_Exercise details_
The response must contain all of the entries, each one repeated exactly.

_Task material_
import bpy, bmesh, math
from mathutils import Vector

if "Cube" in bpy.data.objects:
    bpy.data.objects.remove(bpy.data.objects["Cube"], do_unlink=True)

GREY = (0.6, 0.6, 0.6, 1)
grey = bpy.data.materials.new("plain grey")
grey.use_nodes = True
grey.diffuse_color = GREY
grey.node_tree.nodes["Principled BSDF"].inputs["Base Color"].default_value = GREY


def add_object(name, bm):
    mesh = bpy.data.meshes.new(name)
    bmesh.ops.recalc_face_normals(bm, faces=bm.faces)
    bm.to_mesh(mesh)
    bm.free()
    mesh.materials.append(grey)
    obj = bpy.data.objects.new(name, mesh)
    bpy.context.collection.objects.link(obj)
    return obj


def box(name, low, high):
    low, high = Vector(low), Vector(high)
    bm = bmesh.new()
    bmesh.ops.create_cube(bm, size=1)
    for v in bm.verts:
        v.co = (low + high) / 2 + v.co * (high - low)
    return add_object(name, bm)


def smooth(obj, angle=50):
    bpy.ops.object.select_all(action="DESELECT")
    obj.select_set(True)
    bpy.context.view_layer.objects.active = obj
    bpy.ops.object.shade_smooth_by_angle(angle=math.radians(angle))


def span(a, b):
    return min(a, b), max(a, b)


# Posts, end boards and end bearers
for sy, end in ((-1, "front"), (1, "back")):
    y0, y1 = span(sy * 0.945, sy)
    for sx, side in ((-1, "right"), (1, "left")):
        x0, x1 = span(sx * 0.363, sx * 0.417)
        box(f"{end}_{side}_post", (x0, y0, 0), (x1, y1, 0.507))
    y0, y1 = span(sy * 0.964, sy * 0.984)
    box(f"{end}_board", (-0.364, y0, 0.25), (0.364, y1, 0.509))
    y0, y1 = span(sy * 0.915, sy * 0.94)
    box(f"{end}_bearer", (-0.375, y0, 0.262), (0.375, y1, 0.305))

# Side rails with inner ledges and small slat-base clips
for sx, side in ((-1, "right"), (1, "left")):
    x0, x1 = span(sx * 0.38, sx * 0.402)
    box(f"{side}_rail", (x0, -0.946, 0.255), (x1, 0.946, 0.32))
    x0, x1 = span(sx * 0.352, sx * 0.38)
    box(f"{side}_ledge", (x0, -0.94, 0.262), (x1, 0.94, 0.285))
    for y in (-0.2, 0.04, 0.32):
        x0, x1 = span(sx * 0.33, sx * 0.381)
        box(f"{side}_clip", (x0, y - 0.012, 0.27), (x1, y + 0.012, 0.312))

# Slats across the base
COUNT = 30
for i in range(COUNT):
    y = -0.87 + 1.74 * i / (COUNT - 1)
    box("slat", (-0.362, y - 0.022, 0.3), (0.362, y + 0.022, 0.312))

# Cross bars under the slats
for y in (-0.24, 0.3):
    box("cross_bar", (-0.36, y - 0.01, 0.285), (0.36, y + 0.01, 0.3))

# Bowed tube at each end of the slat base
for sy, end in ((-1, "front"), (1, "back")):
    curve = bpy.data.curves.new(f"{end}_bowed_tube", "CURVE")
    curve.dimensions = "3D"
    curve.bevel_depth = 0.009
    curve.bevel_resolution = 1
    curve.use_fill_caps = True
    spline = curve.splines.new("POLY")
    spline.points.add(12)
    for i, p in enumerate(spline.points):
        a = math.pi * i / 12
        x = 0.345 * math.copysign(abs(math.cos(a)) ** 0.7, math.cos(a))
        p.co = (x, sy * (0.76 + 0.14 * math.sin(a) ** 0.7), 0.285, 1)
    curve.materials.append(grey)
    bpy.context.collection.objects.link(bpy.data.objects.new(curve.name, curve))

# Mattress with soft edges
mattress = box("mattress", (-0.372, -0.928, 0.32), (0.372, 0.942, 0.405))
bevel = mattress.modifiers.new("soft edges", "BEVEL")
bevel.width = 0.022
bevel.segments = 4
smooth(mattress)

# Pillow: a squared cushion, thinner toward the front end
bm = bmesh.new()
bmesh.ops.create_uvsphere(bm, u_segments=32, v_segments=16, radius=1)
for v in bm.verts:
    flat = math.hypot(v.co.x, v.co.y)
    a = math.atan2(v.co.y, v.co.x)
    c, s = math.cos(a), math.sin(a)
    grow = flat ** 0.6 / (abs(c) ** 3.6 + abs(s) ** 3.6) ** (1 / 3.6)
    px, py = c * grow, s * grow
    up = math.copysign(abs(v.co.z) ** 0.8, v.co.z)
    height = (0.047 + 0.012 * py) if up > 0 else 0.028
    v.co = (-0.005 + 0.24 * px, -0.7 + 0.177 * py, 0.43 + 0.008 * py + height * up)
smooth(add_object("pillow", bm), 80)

_Output for this task_
import bpy, bmesh, math
from mathutils import Vector

if "Cube" in bpy.data.objects:
    bpy.data.objects.remove(bpy.data.objects["Cube"], do_unlink=True)

GREY = (0.6, 0.6, 0.6, 1)
grey = bpy.data.materials.new("plain grey")
grey.use_nodes = True
grey.diffuse_color = GREY
grey.node_tree.nodes["Principled BSDF"].inputs["Base Color"].default_value = GREY


def add_object(name, bm):
    mesh = bpy.data.meshes.new(name)
    bmesh.ops.recalc_face_normals(bm, faces=bm.faces)
    bm.to_mesh(mesh)
    bm.free()
    mesh.materials.append(grey)
    obj = bpy.data.objects.new(name, mesh)
    bpy.context.collection.objects.link(obj)
    return obj


def box(name, low, high):
    low, high = Vector(low), Vector(high)
    bm = bmesh.new()
    bmesh.ops.create_cube(bm, size=1)
    for v in bm.verts:
        v.co = (low + high) / 2 + v.co * (high - low)
    return add_object(name, bm)


def smooth(obj, angle=50):
    bpy.ops.object.select_all(action="DESELECT")
    obj.select_set(True)
    bpy.context.view_layer.objects.active = obj
    bpy.ops.object.shade_smooth_by_angle(angle=math.radians(angle))


def span(a, b):
    return min(a, b), max(a, b)


# Posts, end boards and end bearers
for sy, end in ((-1, "front"), (1, "back")):
    y0, y1 = span(sy * 0.945, sy)
    for sx, side in ((-1, "right"), (1, "left")):
        x0, x1 = span(sx * 0.363, sx * 0.417)
        box(f"{end}_{side}_post", (x0, y0, 0), (x1, y1, 0.507))
    y0, y1 = span(sy * 0.964, sy * 0.984)
    box(f"{end}_board", (-0.364, y0, 0.25), (0.364, y1, 0.509))
    y0, y1 = span(sy * 0.915, sy * 0.94)
    box(f"{end}_bearer", (-0.375, y0, 0.262), (0.375, y1, 0.305))

# Side rails with inner ledges and small slat-base clips
for sx, side in ((-1, "right"), (1, "left")):
    x0, x1 = span(sx * 0.38, sx * 0.402)
    box(f"{side}_rail", (x0, -0.946, 0.255), (x1, 0.946, 0.32))
    x0, x1 = span(sx * 0.352, sx * 0.38)
    box(f"{side}_ledge", (x0, -0.94, 0.262), (x1, 0.94, 0.285))
    for y in (-0.2, 0.04, 0.32):
        x0, x1 = span(sx * 0.33, sx * 0.381)
        box(f"{side}_clip", (x0, y - 0.012, 0.27), (x1, y + 0.012, 0.312))

# Slats across the base
COUNT = 30
for i in range(COUNT):
    y = -0.87 + 1.74 * i / (COUNT - 1)
    box("slat", (-0.362, y - 0.022, 0.3), (0.362, y + 0.022, 0.312))

# Cross bars under the slats
for y in (-0.24, 0.3):
    box("cross_bar", (-0.36, y - 0.01, 0.285), (0.36, y + 0.01, 0.3))

# Bowed tube at each end of the slat base
for sy, end in ((-1, "front"), (1, "back")):
    curve = bpy.data.curves.new(f"{end}_bowed_tube", "CURVE")
    curve.dimensions = "3D"
    curve.bevel_depth = 0.009
    curve.bevel_resolution = 1
    curve.use_fill_caps = True
    spline = curve.splines.new("POLY")
    spline.points.add(12)
    for i, p in enumerate(spline.points):
        a = math.pi * i / 12
        x = 0.345 * math.copysign(abs(math.cos(a)) ** 0.7, math.cos(a))
        p.co = (x, sy * (0.76 + 0.14 * math.sin(a) ** 0.7), 0.285, 1)
    curve.materials.append(grey)
    bpy.context.collection.objects.link(bpy.data.objects.new(curve.name, curve))

# Mattress with soft edges
mattress = box("mattress", (-0.372, -0.928, 0.32), (0.372, 0.942, 0.405))
bevel = mattress.modifiers.new("soft edges", "BEVEL")
bevel.width = 0.022
bevel.segments = 4
smooth(mattress)

# Pillow: a squared cushion, thinner toward the front end
bm = bmesh.new()
bmesh.ops.create_uvsphere(bm, u_segments=32, v_segments=16, radius=1)
for v in bm.verts:
    flat = math.hypot(v.co.x, v.co.y)
    a = math.atan2(v.co.y, v.co.x)
    c, s = math.cos(a), math.sin(a)
    grow = flat ** 0.6 / (abs(c) ** 3.6 + abs(s) ** 3.6) ** (1 / 3.6)
    px, py = c * grow, s * grow
    up = math.copysign(abs(v.co.z) ** 0.8, v.co.z)
    height = (0.047 + 0.012 * py) if up > 0 else 0.028
    v.co = (-0.005 + 0.24 * px, -0.7 + 0.177 * py, 0.43 + 0.008 * py + height * up)
smooth(add_object("pillow", bm), 80)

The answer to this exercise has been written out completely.